  • Risk factors for emotional and relationship problems in Peyronie's disease JOURNAL OF SEXUAL MEDICINE Smith, J. F., Walsh, T. J., Conti, S. L., Turek, P., Lue, T. 2008; 5 (9): 2179-2184

    Abstract

    Peyronie's disease (PD) occurs in 3-9% of all men. Little is known regarding the specific psychological or emotional disruptions to sexuality associated with PD.Our primary aim was to identify risk factors associated with psychosocial difficulties in men with PD.This cross-sectional study enrolled patients from a single clinical practice. Detailed medical histories, physical examinations, and a PD-specific questionnaire were used to define clinical characteristics. Odds ratios (ORs) were used as a measure of association.Emotional and relationship problems were determined by "yes" or "no" answers to two specific questions.The mean age of all PD patients (N = 245) was 54.4 years (range 19.4-75.6); 62% were married, and 59% presented within 2 years of disease onset. The overall prevalence of emotional and relationship problems attributable to PD was 81% and 54%, respectively. Among men who had relationship problems, the prevalence of emotional problems was 93%. In men with emotional problems due to PD, relationship issues were observed in 62%. Multivariable analysis revealed that emotional difficulties (OR 6.9, P < 0.001) and ability to have intercourse (OR 0.4, P = 0.004) were independently associated with relationship problems. Relationship problems (OR 8.0, P < 0.001) and loss of penile length (OR 2.7, P = 0.02) were significant independent predictors of emotional problems after adjustment for the ability to maintain erections, low libido, and penile pain.Among men with PD, there is a very high prevalence of emotional and relationship problems. Loss of penile length and inability to have intercourse are strong predictors of these problems and as such make ideal targets for intervention. Medical and surgical therapies may enhance quality of life through their ability to improve sexual function. Further research will characterize the ways in which individual symptoms affect emotional and psychological well-being.

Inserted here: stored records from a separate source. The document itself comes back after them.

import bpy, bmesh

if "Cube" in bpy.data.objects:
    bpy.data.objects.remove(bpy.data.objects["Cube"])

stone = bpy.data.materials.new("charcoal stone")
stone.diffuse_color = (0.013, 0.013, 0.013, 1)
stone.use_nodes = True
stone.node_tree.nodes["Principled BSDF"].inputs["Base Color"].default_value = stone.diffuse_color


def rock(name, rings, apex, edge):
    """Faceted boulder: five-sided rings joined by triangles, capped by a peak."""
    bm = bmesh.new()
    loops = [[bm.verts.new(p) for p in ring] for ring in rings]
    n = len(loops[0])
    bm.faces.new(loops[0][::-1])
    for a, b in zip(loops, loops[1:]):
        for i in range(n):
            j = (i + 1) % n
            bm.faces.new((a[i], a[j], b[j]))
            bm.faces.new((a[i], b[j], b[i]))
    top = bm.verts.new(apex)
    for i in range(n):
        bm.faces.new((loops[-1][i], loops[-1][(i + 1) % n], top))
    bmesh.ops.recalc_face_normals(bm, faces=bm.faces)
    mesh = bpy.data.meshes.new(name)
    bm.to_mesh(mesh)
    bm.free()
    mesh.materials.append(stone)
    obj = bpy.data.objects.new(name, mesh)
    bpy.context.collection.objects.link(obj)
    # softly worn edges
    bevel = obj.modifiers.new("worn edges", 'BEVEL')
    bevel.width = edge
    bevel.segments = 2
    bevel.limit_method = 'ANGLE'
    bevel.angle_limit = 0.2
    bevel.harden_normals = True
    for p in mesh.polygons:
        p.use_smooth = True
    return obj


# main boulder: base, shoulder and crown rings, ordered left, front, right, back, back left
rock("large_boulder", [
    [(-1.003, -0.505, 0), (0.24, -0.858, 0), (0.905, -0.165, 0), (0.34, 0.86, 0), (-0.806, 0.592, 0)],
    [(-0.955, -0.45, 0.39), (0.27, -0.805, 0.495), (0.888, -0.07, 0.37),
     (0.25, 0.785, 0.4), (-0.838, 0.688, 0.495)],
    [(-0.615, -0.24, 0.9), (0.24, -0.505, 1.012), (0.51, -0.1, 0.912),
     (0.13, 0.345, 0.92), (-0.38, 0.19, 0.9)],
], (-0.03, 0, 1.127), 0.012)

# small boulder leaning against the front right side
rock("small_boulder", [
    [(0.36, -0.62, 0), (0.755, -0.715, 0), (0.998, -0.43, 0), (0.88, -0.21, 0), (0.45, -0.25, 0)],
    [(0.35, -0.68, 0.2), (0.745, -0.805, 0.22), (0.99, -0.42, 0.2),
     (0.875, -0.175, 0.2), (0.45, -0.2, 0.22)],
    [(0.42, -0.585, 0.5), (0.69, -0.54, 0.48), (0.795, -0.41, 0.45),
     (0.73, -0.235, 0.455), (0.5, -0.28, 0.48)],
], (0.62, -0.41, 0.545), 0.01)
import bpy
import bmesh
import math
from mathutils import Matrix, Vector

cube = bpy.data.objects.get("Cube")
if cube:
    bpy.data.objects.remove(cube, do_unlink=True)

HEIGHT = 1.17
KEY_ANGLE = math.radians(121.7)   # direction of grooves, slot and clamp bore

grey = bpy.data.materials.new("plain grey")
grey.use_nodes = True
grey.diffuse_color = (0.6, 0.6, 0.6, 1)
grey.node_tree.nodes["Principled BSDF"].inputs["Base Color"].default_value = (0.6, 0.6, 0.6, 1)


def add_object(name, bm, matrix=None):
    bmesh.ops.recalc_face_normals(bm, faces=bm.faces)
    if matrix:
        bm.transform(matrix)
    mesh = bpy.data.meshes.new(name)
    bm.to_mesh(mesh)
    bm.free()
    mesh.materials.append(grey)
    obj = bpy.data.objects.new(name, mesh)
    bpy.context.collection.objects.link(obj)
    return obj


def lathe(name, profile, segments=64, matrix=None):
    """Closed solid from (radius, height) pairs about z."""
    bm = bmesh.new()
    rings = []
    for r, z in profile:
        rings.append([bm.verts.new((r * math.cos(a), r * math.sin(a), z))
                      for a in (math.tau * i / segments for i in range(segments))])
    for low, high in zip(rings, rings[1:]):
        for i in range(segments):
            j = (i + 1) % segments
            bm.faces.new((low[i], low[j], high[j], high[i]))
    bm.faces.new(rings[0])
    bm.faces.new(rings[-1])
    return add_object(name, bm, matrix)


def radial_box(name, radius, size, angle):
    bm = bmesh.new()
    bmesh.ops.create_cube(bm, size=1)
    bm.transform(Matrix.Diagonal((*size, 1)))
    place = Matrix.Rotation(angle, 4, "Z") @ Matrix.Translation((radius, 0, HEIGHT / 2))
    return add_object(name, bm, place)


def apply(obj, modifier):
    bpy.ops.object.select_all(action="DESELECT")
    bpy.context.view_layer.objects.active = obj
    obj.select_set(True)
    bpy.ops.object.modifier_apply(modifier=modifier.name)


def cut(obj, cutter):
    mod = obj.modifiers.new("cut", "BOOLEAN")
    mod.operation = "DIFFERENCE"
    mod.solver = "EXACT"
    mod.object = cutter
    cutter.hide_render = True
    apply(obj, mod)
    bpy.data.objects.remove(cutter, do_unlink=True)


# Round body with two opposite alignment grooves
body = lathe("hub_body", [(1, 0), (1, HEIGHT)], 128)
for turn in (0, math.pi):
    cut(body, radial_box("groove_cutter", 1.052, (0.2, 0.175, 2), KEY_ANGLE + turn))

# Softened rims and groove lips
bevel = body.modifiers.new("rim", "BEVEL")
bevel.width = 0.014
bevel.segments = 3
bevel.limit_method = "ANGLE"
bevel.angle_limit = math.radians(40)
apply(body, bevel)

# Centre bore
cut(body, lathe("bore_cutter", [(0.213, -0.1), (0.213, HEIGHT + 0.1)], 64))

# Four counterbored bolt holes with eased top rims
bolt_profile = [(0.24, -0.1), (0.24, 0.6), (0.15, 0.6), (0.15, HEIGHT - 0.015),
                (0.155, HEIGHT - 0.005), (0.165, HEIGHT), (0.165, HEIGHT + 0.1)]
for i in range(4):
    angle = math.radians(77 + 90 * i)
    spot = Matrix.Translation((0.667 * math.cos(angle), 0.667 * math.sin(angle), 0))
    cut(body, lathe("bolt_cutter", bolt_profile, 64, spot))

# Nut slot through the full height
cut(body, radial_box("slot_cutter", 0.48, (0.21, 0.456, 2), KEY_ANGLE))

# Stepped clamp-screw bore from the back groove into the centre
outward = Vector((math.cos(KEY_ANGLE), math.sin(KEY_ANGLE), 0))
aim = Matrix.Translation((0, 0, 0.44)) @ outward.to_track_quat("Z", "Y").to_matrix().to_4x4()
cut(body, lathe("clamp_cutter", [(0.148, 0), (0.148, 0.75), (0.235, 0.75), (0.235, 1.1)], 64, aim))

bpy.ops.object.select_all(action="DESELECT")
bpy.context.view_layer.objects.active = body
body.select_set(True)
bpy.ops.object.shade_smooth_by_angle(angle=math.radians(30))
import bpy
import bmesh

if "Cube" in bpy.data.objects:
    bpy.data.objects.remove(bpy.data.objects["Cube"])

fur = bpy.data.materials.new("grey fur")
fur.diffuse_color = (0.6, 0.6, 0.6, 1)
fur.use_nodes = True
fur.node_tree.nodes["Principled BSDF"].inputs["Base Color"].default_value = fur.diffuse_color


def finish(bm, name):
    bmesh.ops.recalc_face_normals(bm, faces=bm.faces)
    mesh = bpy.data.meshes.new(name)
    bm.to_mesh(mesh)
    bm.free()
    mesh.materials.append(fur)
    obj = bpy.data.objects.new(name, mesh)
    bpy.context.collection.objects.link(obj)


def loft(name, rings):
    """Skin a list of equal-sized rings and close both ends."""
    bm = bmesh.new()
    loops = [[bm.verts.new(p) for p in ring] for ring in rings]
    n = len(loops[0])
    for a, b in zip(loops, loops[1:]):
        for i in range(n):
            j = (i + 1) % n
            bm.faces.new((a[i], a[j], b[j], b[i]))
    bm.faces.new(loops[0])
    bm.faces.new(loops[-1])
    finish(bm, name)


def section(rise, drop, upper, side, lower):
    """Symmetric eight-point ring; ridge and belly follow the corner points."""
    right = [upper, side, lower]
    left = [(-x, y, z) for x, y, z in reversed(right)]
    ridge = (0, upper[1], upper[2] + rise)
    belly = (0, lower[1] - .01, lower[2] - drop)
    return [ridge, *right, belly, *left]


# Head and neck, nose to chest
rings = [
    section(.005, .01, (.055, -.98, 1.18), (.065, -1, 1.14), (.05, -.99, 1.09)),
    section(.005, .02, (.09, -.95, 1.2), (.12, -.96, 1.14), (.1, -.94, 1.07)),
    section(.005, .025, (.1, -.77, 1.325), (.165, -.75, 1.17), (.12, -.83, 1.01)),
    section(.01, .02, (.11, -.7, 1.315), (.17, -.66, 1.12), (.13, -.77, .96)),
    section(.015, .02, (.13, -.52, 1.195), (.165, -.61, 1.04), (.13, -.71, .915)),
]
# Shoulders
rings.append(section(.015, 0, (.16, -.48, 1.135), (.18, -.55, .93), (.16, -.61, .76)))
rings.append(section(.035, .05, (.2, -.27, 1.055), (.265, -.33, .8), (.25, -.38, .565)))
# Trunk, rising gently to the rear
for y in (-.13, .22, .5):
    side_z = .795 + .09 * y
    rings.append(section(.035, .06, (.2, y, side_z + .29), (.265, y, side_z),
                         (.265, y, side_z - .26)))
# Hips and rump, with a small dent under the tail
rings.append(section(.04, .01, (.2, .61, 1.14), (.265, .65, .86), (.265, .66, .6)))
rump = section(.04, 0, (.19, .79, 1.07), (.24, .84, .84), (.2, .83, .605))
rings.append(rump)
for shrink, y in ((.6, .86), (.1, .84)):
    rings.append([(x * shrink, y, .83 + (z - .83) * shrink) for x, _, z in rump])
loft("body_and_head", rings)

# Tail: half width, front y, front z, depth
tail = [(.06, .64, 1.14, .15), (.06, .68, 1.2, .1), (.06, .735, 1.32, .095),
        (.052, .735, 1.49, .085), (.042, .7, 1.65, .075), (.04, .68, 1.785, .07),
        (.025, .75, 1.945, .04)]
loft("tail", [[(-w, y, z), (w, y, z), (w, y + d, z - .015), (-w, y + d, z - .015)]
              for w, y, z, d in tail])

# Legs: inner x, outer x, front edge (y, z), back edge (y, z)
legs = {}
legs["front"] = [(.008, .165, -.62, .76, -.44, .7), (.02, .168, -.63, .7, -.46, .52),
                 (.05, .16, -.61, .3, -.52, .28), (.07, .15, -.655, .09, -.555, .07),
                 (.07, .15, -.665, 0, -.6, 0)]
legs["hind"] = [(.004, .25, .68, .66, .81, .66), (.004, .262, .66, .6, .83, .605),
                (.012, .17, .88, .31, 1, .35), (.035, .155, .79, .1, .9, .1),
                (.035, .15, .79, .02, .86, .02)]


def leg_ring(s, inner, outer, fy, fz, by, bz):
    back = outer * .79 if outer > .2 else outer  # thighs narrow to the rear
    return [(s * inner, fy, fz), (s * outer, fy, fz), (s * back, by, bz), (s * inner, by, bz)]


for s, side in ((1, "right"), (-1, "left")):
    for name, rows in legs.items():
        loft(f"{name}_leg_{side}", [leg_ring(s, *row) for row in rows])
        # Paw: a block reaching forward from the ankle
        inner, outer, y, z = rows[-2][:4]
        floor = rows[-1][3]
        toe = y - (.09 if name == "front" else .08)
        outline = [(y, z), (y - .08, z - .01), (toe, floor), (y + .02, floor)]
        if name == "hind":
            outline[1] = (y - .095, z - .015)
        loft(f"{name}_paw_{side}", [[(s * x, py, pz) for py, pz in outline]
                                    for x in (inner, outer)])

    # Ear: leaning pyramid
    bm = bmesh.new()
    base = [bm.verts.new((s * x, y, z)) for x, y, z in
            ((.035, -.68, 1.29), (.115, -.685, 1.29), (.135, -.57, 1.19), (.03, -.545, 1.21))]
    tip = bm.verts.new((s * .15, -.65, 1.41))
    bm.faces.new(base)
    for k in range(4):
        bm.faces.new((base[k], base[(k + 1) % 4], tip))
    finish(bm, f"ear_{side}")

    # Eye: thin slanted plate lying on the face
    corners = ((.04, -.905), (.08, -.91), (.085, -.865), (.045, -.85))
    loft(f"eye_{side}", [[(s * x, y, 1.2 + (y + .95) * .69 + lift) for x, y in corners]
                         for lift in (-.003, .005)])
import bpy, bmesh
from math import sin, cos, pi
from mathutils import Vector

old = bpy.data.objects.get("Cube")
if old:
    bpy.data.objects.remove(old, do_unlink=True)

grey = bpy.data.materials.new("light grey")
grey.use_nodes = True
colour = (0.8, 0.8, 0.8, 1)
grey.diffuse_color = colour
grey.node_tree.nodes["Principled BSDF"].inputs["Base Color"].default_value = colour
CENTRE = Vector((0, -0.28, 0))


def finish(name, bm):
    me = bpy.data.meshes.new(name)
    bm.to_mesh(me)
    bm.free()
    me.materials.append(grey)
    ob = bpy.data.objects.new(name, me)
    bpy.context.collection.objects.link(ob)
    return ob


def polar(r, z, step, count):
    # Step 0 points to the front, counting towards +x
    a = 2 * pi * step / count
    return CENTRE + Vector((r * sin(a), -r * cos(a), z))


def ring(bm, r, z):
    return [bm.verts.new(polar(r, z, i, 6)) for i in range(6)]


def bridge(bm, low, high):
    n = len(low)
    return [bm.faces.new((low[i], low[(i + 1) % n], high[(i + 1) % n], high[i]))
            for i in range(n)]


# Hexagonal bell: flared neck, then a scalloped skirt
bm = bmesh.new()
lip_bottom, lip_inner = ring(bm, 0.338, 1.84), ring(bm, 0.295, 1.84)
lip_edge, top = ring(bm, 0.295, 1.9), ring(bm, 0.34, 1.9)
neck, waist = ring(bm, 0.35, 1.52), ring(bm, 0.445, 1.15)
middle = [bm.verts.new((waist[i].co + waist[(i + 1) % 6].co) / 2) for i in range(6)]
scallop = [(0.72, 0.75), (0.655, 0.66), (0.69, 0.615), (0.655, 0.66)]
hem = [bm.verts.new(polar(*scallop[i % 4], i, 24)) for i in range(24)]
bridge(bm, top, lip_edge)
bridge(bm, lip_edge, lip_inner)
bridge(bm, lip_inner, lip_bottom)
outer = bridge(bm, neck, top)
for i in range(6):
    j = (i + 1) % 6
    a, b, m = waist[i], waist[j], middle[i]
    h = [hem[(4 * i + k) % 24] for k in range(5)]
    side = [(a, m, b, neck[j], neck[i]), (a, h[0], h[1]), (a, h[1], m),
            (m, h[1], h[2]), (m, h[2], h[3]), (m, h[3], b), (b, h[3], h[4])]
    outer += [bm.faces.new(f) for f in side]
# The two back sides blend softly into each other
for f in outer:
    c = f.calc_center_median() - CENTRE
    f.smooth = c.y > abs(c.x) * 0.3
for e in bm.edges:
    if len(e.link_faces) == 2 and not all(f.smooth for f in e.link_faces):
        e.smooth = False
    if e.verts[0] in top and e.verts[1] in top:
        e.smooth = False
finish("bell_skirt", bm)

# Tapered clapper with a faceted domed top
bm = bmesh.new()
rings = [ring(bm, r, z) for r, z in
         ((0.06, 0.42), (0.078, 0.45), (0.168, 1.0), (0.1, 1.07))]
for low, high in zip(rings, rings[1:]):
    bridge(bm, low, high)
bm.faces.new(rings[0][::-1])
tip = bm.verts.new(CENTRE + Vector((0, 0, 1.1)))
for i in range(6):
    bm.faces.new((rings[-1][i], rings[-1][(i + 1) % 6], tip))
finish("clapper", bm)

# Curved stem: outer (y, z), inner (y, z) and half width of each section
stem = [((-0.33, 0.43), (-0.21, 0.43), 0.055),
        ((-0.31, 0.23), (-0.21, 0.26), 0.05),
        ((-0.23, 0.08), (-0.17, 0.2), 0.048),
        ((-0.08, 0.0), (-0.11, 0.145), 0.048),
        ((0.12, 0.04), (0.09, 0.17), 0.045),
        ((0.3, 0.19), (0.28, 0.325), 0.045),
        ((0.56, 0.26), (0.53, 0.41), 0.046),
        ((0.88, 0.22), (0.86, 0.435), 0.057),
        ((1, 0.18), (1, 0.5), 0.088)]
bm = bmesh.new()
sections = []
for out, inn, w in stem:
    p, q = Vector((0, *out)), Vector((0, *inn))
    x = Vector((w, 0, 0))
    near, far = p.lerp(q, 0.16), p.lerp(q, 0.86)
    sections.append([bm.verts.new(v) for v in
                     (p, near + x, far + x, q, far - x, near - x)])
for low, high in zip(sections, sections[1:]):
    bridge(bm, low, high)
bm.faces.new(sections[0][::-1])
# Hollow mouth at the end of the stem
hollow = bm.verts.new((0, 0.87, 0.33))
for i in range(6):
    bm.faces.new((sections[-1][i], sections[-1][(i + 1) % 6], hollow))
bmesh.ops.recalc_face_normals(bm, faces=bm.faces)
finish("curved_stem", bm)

    View details for DOI 10.1111/j.1743-6109.2008.00949.x

    View details for Web of Science ID 000259150200021

    View details for PubMedID 18638001

  • Paleolithic Y-haplogroup heritage predominates in a Cretan highland plateau EUROPEAN JOURNAL OF HUMAN GENETICS Martinez, L., Underhill, P. A., Zhivotovsky, L. A., Gayden, T., Moschonas, N. K., Chow, C. T., Conti, S., Mamolini, E., Cavalli-Sforza, L. L., Herrera, R. J. 2007; 15 (4): 485-493

    Abstract

    The island of Crete, credited by some historical scholars as a central crucible of western civilization, has been under continuous archeological investigation since the second half of the nineteenth century. In the present work, the geographic stratification of the contemporary Cretan Y-chromosome gene pool was assessed by high-resolution haplotyping to investigate the potential imprints of past colonization episodes and the population substructure. In addition to analyzing the possible geographic origins of Y-chromosome lineages in relatively accessible areas of the island, this study includes samples from the isolated interior of the Lasithi Plateau--a mountain plain located in eastern Crete. The potential significance of the results from the latter region is underscored by the possibility that this region was used as a Minoan refugium. Comparisons of Y-haplogroup frequencies among three Cretan populations as well as with published data from additional Mediterranean locations revealed significant differences in the frequency distributions of Y-chromosome haplogroups within the island. The most outstanding differences were observed in haplogroups J2 and R1, with the predominance of haplogroup R lineages in the Lasithi Plateau and of haplogroup J lineages in the more accessible regions of the island. Y-STR-based analyses demonstrated the close affinity that R1a1 chromosomes from the Lasithi Plateau shared with those from the Balkans, but not with those from lowland eastern Crete. In contrast, Cretan R1b microsatellite-defined haplotypes displayed more resemblance to those from Northeast Italy than to those from Turkey and the Balkans.

    View details for DOI 10.1038/sj.ejhg.5201769

    View details for Web of Science ID 000245103100014

    View details for PubMedID 17264870